Cardiovascular death continues to account for most on-duty firefighter deaths. A key component to the complex interplay that has been written about and described previously includes the role that hydration status and dehydration play in cardiovascular strain. There are many serious effects of dehydration, including decrease in core body temperature control, decreased heat tolerance time, decreased cardiac output with elevated heart rate, and reduced aerobic power and muscle endurance (1). In that same publication , it was noted that following the essential functions of fighting fire, firefighters lost almost an additional one percent of total body weight from fluid loss.
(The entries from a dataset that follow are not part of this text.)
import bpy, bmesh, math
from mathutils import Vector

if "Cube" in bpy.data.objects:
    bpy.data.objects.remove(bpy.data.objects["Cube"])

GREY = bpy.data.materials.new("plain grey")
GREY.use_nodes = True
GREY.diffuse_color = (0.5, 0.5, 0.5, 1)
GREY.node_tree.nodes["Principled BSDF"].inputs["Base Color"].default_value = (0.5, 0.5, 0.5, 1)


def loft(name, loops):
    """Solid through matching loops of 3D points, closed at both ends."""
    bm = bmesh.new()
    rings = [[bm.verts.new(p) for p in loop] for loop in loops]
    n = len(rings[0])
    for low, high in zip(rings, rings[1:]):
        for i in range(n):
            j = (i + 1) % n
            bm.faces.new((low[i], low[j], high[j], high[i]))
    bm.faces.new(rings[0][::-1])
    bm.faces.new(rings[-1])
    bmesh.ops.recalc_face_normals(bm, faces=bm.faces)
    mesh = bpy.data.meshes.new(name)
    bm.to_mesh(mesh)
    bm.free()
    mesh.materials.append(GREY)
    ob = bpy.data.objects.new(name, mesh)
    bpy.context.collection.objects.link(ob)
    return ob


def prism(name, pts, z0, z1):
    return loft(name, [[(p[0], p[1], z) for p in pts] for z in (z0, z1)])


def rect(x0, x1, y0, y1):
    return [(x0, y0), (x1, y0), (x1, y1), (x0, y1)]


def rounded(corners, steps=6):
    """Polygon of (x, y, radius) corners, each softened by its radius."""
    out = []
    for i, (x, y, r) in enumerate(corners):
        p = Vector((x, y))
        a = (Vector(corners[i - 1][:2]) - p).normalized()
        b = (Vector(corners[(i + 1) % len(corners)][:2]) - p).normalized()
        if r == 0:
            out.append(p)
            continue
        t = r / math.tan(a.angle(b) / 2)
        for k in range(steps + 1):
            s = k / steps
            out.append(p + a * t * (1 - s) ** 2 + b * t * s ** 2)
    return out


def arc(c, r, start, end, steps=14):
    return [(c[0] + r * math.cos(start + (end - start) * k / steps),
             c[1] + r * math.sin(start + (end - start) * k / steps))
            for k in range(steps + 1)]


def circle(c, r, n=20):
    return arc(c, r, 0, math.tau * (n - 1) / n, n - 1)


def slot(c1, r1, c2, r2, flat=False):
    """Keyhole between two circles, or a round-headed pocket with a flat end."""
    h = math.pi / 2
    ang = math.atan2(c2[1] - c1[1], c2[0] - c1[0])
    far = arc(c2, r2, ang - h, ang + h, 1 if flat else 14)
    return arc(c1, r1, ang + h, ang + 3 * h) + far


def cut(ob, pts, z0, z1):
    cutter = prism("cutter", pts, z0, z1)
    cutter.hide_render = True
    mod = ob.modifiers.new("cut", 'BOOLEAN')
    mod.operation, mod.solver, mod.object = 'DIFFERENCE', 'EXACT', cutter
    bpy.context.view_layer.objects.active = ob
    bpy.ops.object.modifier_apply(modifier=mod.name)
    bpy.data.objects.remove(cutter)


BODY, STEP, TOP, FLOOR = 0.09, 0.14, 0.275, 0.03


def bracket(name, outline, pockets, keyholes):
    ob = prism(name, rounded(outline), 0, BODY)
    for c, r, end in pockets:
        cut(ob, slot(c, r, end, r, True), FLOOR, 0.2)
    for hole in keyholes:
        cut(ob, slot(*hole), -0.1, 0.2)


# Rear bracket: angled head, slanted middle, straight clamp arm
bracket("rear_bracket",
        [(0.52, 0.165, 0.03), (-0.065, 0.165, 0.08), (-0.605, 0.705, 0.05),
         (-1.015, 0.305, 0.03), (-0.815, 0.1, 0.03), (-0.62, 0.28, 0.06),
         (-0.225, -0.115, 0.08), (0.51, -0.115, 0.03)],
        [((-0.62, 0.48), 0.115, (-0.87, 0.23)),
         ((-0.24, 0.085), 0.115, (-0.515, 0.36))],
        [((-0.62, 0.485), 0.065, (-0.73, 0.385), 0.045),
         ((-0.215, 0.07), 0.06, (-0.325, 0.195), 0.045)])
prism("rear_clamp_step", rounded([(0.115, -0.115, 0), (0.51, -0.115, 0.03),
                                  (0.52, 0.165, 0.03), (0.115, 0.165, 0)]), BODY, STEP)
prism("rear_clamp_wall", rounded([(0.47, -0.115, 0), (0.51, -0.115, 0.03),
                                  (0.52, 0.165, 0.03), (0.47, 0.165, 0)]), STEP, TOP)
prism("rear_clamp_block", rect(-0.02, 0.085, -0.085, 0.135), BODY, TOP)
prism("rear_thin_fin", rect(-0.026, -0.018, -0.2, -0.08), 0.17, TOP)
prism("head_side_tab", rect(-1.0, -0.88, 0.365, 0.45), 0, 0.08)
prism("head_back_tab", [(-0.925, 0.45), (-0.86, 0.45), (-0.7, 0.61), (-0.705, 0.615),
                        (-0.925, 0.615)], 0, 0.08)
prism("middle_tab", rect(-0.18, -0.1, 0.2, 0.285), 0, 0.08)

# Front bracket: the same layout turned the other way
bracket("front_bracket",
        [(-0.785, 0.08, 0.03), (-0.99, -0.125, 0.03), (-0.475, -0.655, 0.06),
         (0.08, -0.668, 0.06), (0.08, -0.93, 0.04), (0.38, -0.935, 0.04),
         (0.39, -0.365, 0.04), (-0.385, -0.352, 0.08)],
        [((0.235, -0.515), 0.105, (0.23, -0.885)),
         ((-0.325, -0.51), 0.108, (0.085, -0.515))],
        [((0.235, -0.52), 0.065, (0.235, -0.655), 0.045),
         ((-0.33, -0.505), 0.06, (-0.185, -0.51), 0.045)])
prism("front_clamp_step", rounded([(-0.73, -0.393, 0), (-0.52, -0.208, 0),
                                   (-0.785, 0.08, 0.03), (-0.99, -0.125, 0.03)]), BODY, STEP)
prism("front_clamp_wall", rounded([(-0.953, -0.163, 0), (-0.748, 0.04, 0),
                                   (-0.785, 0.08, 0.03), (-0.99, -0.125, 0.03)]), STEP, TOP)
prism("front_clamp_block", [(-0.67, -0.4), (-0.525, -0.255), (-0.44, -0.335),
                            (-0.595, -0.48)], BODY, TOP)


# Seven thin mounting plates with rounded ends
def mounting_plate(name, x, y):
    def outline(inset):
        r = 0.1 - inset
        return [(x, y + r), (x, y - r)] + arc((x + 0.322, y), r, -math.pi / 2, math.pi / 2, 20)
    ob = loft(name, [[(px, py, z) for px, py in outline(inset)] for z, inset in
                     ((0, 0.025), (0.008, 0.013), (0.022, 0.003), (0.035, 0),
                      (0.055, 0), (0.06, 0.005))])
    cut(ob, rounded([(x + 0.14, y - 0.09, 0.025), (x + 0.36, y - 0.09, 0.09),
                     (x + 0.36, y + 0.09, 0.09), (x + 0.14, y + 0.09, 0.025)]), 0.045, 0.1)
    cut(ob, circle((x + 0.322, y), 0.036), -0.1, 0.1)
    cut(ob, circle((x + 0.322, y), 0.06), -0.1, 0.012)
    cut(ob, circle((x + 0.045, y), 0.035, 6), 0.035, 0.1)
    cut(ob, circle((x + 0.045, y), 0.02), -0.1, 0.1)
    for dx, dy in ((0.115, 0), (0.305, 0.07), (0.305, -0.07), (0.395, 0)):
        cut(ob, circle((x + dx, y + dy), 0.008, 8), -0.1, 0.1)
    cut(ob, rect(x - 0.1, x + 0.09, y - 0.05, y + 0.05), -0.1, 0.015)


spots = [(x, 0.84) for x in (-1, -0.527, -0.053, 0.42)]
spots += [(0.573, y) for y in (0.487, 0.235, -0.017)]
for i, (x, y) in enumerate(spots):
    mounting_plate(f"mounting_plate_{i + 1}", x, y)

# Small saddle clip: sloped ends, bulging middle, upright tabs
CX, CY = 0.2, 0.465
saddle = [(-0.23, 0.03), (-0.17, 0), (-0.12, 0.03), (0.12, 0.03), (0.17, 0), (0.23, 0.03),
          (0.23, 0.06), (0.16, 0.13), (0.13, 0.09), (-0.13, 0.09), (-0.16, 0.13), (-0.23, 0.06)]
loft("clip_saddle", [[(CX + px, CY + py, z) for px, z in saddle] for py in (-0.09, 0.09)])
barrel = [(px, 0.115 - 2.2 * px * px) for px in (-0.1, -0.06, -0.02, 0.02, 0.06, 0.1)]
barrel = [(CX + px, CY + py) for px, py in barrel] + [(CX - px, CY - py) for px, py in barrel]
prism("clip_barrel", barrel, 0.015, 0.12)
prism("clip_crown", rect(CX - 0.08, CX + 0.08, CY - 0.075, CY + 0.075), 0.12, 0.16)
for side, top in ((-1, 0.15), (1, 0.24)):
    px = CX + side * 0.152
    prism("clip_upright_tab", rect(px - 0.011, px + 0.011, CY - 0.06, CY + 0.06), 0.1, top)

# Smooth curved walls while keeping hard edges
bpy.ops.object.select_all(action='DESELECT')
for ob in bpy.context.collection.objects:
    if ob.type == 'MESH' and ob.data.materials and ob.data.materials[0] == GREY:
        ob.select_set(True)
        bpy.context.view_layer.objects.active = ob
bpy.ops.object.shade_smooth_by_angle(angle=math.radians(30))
We often compare firefighters to tactical athletes and rightly so, given the metabolic and physical requirements of the functions they perform. However, when we compare dehydration risk to firefighters and athletes, it is a “tale of two cities.” Typically, athletic activity leads to somewhere between 8-16 oz. water loss per hour, whereas firefighters lose 50-70 oz. of sweat in 30-45 minutes. This is a five-fold increase in water loss that is occupationally related to firefighting. This revelation should come as no surprise to any firefighter aware of the fireground variables such as extreme outside temperatures, high radiant heat, the heavy, non-breathable personal protective equipment designed for thermal protection, and the frequent lack of proper prehydration and maintenance of a health hydration status.
Dehydration can be fueled by alcohol, caffeine, and sugary drinks that may exacerbate the hydration deficit. Studies that have detailed many firefighters report to duty dehydrated underscore the importance of addressing this both on and off-duty. By the time your body has thirst, already one percent of body weight has been lost and you are already significantly dehydrated, making addressing the problem even more challenging. (Swaka & Pandolf, 1990) It is important to maintain hydration throughout the course of the day, both on duty and off. Drink plentiful amounts of water throughout the day, with 64 oz. at minimum (Casa et al, 2001), adjusting this for physical exertion and exercising to account for excess fluid loss and perspiration.
One easy way to measure where you are on the proper hydration status is the use of urine charts at the bathrooms within the stations and training facility bathrooms. (see below).
The failure to account for adequate hydration can be devastating. It is important to address such an easily managed risk factor before heat stress and sudden cardiac events occur.
Walker, Adam. Pope, Rodney. Schram, Ben. Gorey, Richard. Orr, Robin. “The Impact of Occupational Tasks on Firefighter Hydration During a Live Structural Fire.” Safety. June 2019.
Todd J. LeDuc, MS, CFO, FIFirE, retired after nearly 30 years as assistant fire chief of Broward County, Florida, an internationally accredited career metro department. He served as chief strategy officer for Life Scan Wellness Centers, a national provider of comprehensive physicals and early detection exams. He has served as a member of the International Association of Fire Chief’s Safety, Health & Survival Section for over a decade and is currently secretary of the section. He is a peer reviewer for both professional credentialing and agency accreditation. He is editor of Surviving the Fire Service (Fire Engineering Books) and serves on numerous advisory boards and publications. He can be contacted at Todd. LeDuc@lifescanwellness.com